According to Live Action, Alaska Superior Court Judge Josie Garton ruled that non-physician healthcare providers like nurse practitioners and physicians assistants can now write prescriptions for the abortion pill.
Live Action reports:
The ruling comes from a 2019 lawsuit filed by Planned Parenthood against a state law that specified only a licensed physician can commit abortions. At the time, the abortion giant argued that because so many of the state’s residents live in rural areas and rely on healthcare providers like nurse practitioners, those healthcare providers needed to be able to prescribe abortion pills.
Anchorage Daily News reports that Judge Garton made her ruling on the basis that “[Planned Parenthood] is likely to succeed on the merits of its claim that prohibiting advanced practice clinicians from providing medication abortion violates patients’ right to privacy under the Alaska Constitution by significantly restricting the availability of abortions in this state without sufficient justification.”
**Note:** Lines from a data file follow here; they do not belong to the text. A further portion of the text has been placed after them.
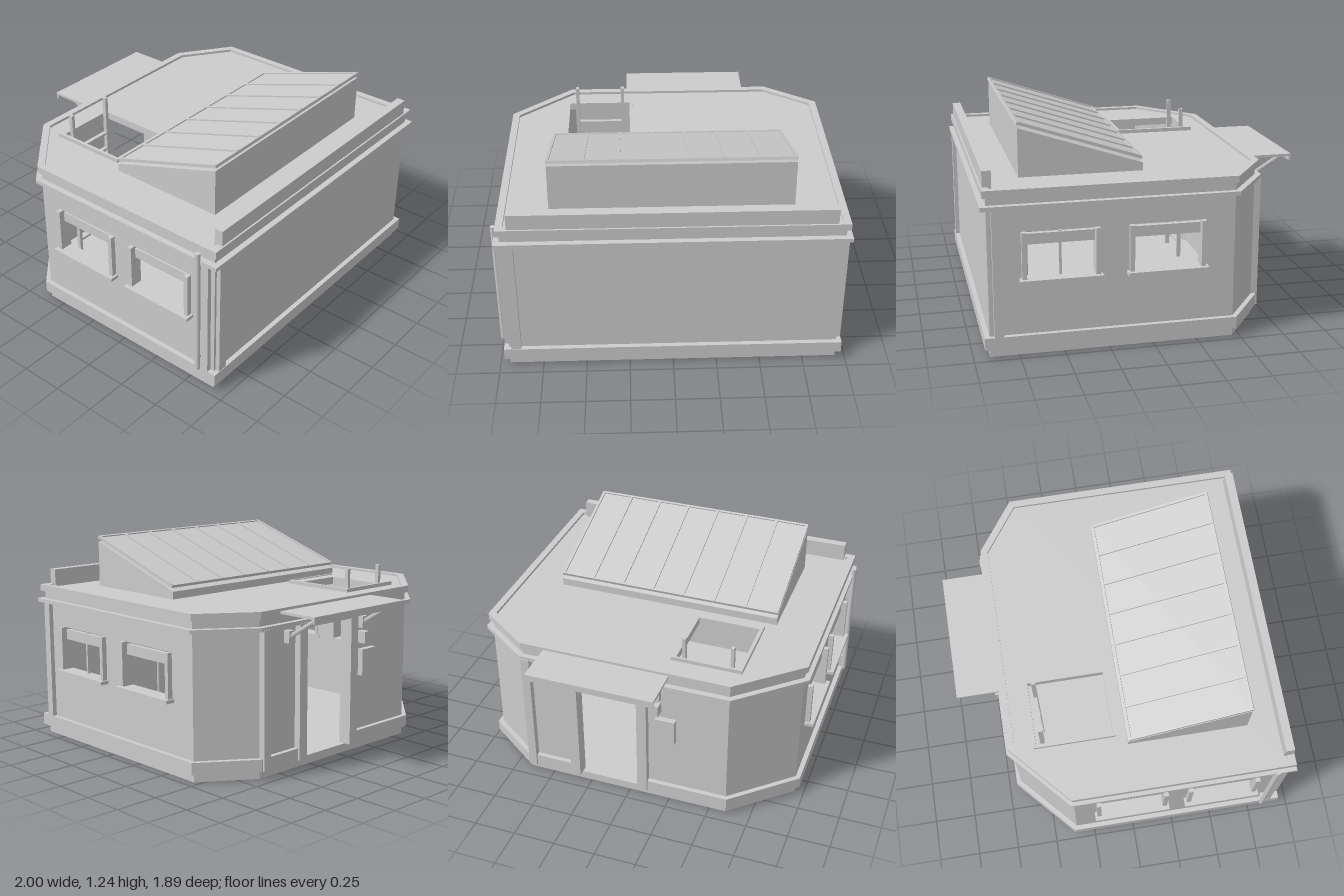
import * as THREE from 'three';

const gray = new THREE.MeshStandardMaterial({ color: 0xcccccc });
gray.name = 'light gray';

// Footprint as [x, z]; the first and last points are the door edges
const foot = [[-0.06, -0.67], [-0.6, -0.67], [-0.945, -0.36], [-0.945, 0.91],
  [0.945, 0.91], [0.945, -0.46], [0.65, -0.67], [0.31, -0.67]];
const WALL = 0.04, TOP = 0.91;

function add(parent, name, geometry, x = 0, y = 0, z = 0) {
  const mesh = new THREE.Mesh(geometry, gray);
  mesh.name = name;
  mesh.position.set(x, y, z);
  parent.add(mesh);
  return mesh;
}

// Box given by its limits on each axis
function box(parent, name, [x0, x1], [y0, y1], [z0, z1]) {
  return add(parent, name, new THREE.BoxGeometry(Math.abs(x1 - x0), y1 - y0, Math.abs(z1 - z0)),
    (x0 + x1) / 2, (y0 + y1) / 2, (z0 + z1) / 2);
}

// Round or square bar between two points
function bar(parent, name, a, b, radius, sides = 8) {
  const p = new THREE.Vector3(...a), q = new THREE.Vector3(...b);
  const mesh = add(parent, name, new THREE.CylinderGeometry(radius, radius, p.distanceTo(q), sides));
  mesh.position.copy(p).add(q).multiplyScalar(0.5);
  mesh.quaternion.setFromUnitVectors(new THREE.Vector3(0, 1, 0), q.sub(p).normalize());
  return mesh;
}

const normal = ([ax, az], [bx, bz]) => {
  const l = Math.hypot(bx - ax, bz - az);
  return [-(bz - az) / l, (bx - ax) / l];
};

// Footprint moved outward by d with mitred corners
function offset(d) {
  return foot.map((p, i) => {
    const n = normal(foot.at(i - 1), p), m = normal(p, foot[(i + 1) % foot.length]);
    const k = d / (1 + n[0] * m[0] + n[1] * m[1]);
    return [p[0] + (n[0] + m[0]) * k, p[1] + (n[1] + m[1]) * k];
  });
}

const toVectors = points => points.map(([x, z]) => new THREE.Vector2(x, -z));

// Horizontal slab from y0 to y1, with an optional hole
function slab(parent, name, points, y0, y1, hole) {
  const shape = new THREE.Shape(toVectors(points));
  if (hole) shape.holes.push(new THREE.Path(toVectors(hole)));
  const geometry = new THREE.ExtrudeGeometry(shape, { depth: y1 - y0, bevelEnabled: false });
  geometry.rotateX(-Math.PI / 2);
  return add(parent, name, geometry, 0, y0, 0);
}

const rect = (x0, x1, y0, y1) => [[x0, y0], [x1, y0], [x1, y1], [x0, y1]];

// Upright wall from a to b; holes are [u0, u1, y0, y1]
function wall(parent, name, a, b, holes = []) {
  const n = normal(a, b), length = Math.hypot(b[0] - a[0], b[1] - a[1]);
  const outline = r => rect(...r).map(([u, y]) => new THREE.Vector2(u, y));
  const shape = new THREE.Shape(outline([0, length, 0.02, TOP]));
  holes.forEach(h => shape.holes.push(new THREE.Path(outline(h))));
  const mesh = add(parent, name, new THREE.ExtrudeGeometry(shape, { depth: WALL, bevelEnabled: false }),
    a[0] - n[0] * WALL, 0, a[1] - n[1] * WALL);
  mesh.rotation.y = Math.atan2(a[1] - b[1], b[0] - a[0]);
}

// Frame, sill and rolled blind of a side window
function sideWindow(parent, side, z, mullion) {
  const g = new THREE.Group();
  g.name = 'window';
  parent.add(g);
  const xs = (a, b) => [side * a, side * b];
  box(g, 'sill', xs(0.9, 1), [0.42, 0.44], [z - 0.227, z + 0.227]);
  for (const s of [-1, 1]) {
    box(g, 'jamb', xs(0.9, 0.975), [0.44, 0.7], [z + s * 0.188, z + s * 0.214]);
  }
  box(g, 'blind', xs(0.91, 0.94), [0.625, 0.685], [z - 0.19, z + 0.19]);
  if (mullion) box(g, 'mullion', xs(0.915, 0.93), [0.44, 0.69], [z - 0.007, z + 0.007]);
}

export function createModel() {
  const model = new THREE.Group();
  model.name = 'hut';

  // Shell
  slab(model, 'floor', foot, 0, 0.05);
  const hole = z => [z - 0.19, z + 0.19, 0.44, 0.7];
  const windows = { left: [0.515, -0.075], right: [0.535, -0.015] };
  wall(model, 'rightChamferWall', foot[1], foot[2]);
  wall(model, 'rightWall', foot[2], foot[3], windows.right.map(z => hole(z + 0.36)));
  wall(model, 'frontWall', foot[3], foot[4]);
  wall(model, 'leftWall', foot[4], foot[5], windows.left.map(z => hole(0.91 - z)));
  wall(model, 'leftChamferWall', foot[5], foot[6]);
  wall(model, 'backWall', foot[6], foot[1], [[0.34, 0.71, 0.05, 0.82]]);

  // Bands around the walls, the lowest one open at the door
  slab(model, 'baseBand', [...offset(0.028), ...offset(-0.01).reverse()], 0.05, 0.12);
  slab(model, 'lowerCornice', offset(0.034), 0.832, 0.855, offset(-0.01));
  slab(model, 'upperCornice', offset(0.02), 0.9, 0.94, offset(-0.022));

  // Roof with an open hatch
  const hatch = rect(-0.61, -0.23, -0.525, -0.075);
  slab(model, 'roof', offset(-0.005), 0.88, 0.925, hatch);
  slab(model, 'hatchFrame', rect(-0.63, -0.21, -0.54, -0.06), 0.9, 0.947, hatch);
  box(model, 'frontParapet', [-0.9, 0.895], [0.92, 1.03], [0.87, 0.92]);

  // Ladder through the hatch
  const ladder = new THREE.Group();
  ladder.name = 'ladder';
  model.add(ladder);
  for (const x of [-0.56, -0.275]) box(ladder, 'ladderRail', [x - 0.01, x + 0.01], [0.05, 1.055], [-0.5, -0.475]);
  for (let y = 0.14; y < 0.9; y += 0.11) box(ladder, 'rung', [-0.56, -0.275], [y, y + 0.015], [-0.505, -0.48]);

  // Sloping roof light: wedge with a raised pane and bars
  const side = new THREE.Shape([[0, 0.92], [0.7, 0.92], [0.7, 1.2], [0, 0.97]].map(p => new THREE.Vector2(...p)));
  const wedge = new THREE.ExtrudeGeometry(side, { depth: 1.37, bevelEnabled: false });
  wedge.rotateY(-Math.PI / 2);
  add(model, 'roofLightBase', wedge, 0.685, 0, 0);
  const pane = new THREE.Group();
  pane.name = 'roofLight';
  pane.position.set(0, 1.112, 0.355);
  pane.rotation.x = -Math.atan2(0.23, 0.7);
  model.add(pane);
  box(pane, 'glass', [-0.68, 0.68], [-0.003, 0.003], [-0.36, 0.36]);
  for (let i = 0; i < 8; i++) {
    const x = -0.679 + i * 0.194;
    box(pane, 'glazingBar', [x - 0.008, x + 0.008], [-0.006, 0.012], [-0.36, 0.36]);
  }
  for (const z of [-0.36, 0.36]) box(pane, 'paneRail', [-0.687, 0.687], [-0.007, 0.01], [z - 0.007, z + 0.007]);

  // Windows
  windows.left.forEach((z, i) => sideWindow(model, 1, z, i === 0));
  windows.right.forEach(z => sideWindow(model, -1, z, false));

  // Corner strips
  box(model, 'frontStrip', [-0.93, -0.872], [0.06, 0.84], [0.9, 0.935]);
  for (const s of [-1, 1]) box(model, 'sideStrip', [s * 0.93, s * 0.972], [0.06, 0.84], [0.835, 0.885]);

  // Doorway posts and canopy
  for (const [x0, x1] of [[-0.12, -0.06], [0.31, 0.37], [0.6, 0.65]]) {
    box(model, 'doorPost', [x0, x1], [0.05, 0.84], [-0.71, -0.64]);
  }
  box(model, 'doorLintel', [-0.12, 0.37], [0.81, 0.84], [-0.705, -0.64]);
  const canopy = new THREE.Group();
  canopy.name = 'canopy';
  model.add(canopy);
  box(canopy, 'canopyTop', [-0.25, 0.51], [0.91, 0.925], [-0.94, -0.66]);
  box(canopy, 'canopyLip', [-0.25, 0.51], [0.885, 0.925], [-0.942, -0.93]);
  for (const x of [-0.18, 0.44]) {
    bar(canopy, 'canopyBrace', [x, 0.905, -0.91], [x, 0.77, -0.69], 0.013, 4);
    box(canopy, 'braceFoot', [x - 0.02, x + 0.02], [0.74, 0.81], [-0.71, -0.66]);
  }
  box(model, 'wallLamp', [-0.2, -0.16], [0.65, 0.72], [-0.73, -0.66]);
  box(model, 'meterBox', [-0.29, -0.17], [0.45, 0.61], [-0.705, -0.66]);

  // Rain pipe
  bar(model, 'rainPipe', [-0.983, 0.12, 0.825], [-0.983, 0.9, 0.825], 0.015, 12);
  for (const y of [0.2, 0.8]) box(model, 'pipeClip', [-0.985, -0.94], [y, y + 0.02], [0.81, 0.84]);

  // Stool inside
  add(model, 'stoolSeat', new THREE.CylinderGeometry(0.032, 0.032, 0.015, 16), 0.3, 0.497, 0.615);
  bar(model, 'stoolLeg', [0.3, 0.05, 0.615], [0.3, 0.49, 0.615], 0.01);
  return model;
}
Currently, the U.S. Food and Drug Administration requires safety measures surrounding the use of mifepristone (the first drug in the abortion pill regimen). That set of requirements, known as REMS, has been in place since 2000, and state that mifepristone “is only available to be dispensed in certain healthcare settings, specifically, clinics, medical offices, and hospitals, by or under the supervision of a certified prescriber. It is not available in retail pharmacies, and it is not legally available over the Internet. These requirements also apply to the approved generic version….” In addition, prescribers must “have the ability to date pregnancies accurately and to diagnose ectopic pregnancies” and “be able to provide any necessary surgical intervention, or have made arrangements for others to provide for such care,” as well as “be able to ensure that women have access to medical facilities for emergency care….”
However, REMS has been suspended for the duration of the COVID-19 pandemic, and the Biden Administration is seeking to rescind REMS permanently. Abortion pills are currently allowed to be dispensed online and in pharmacies for the duration of the pandemic. These changes align with the abortion industry’s provision of “no-test” abortion, in which women are not examined for the purpose of estimating gestational age, potential ectopic pregnancy, or Rh factor before receiving the abortion pill.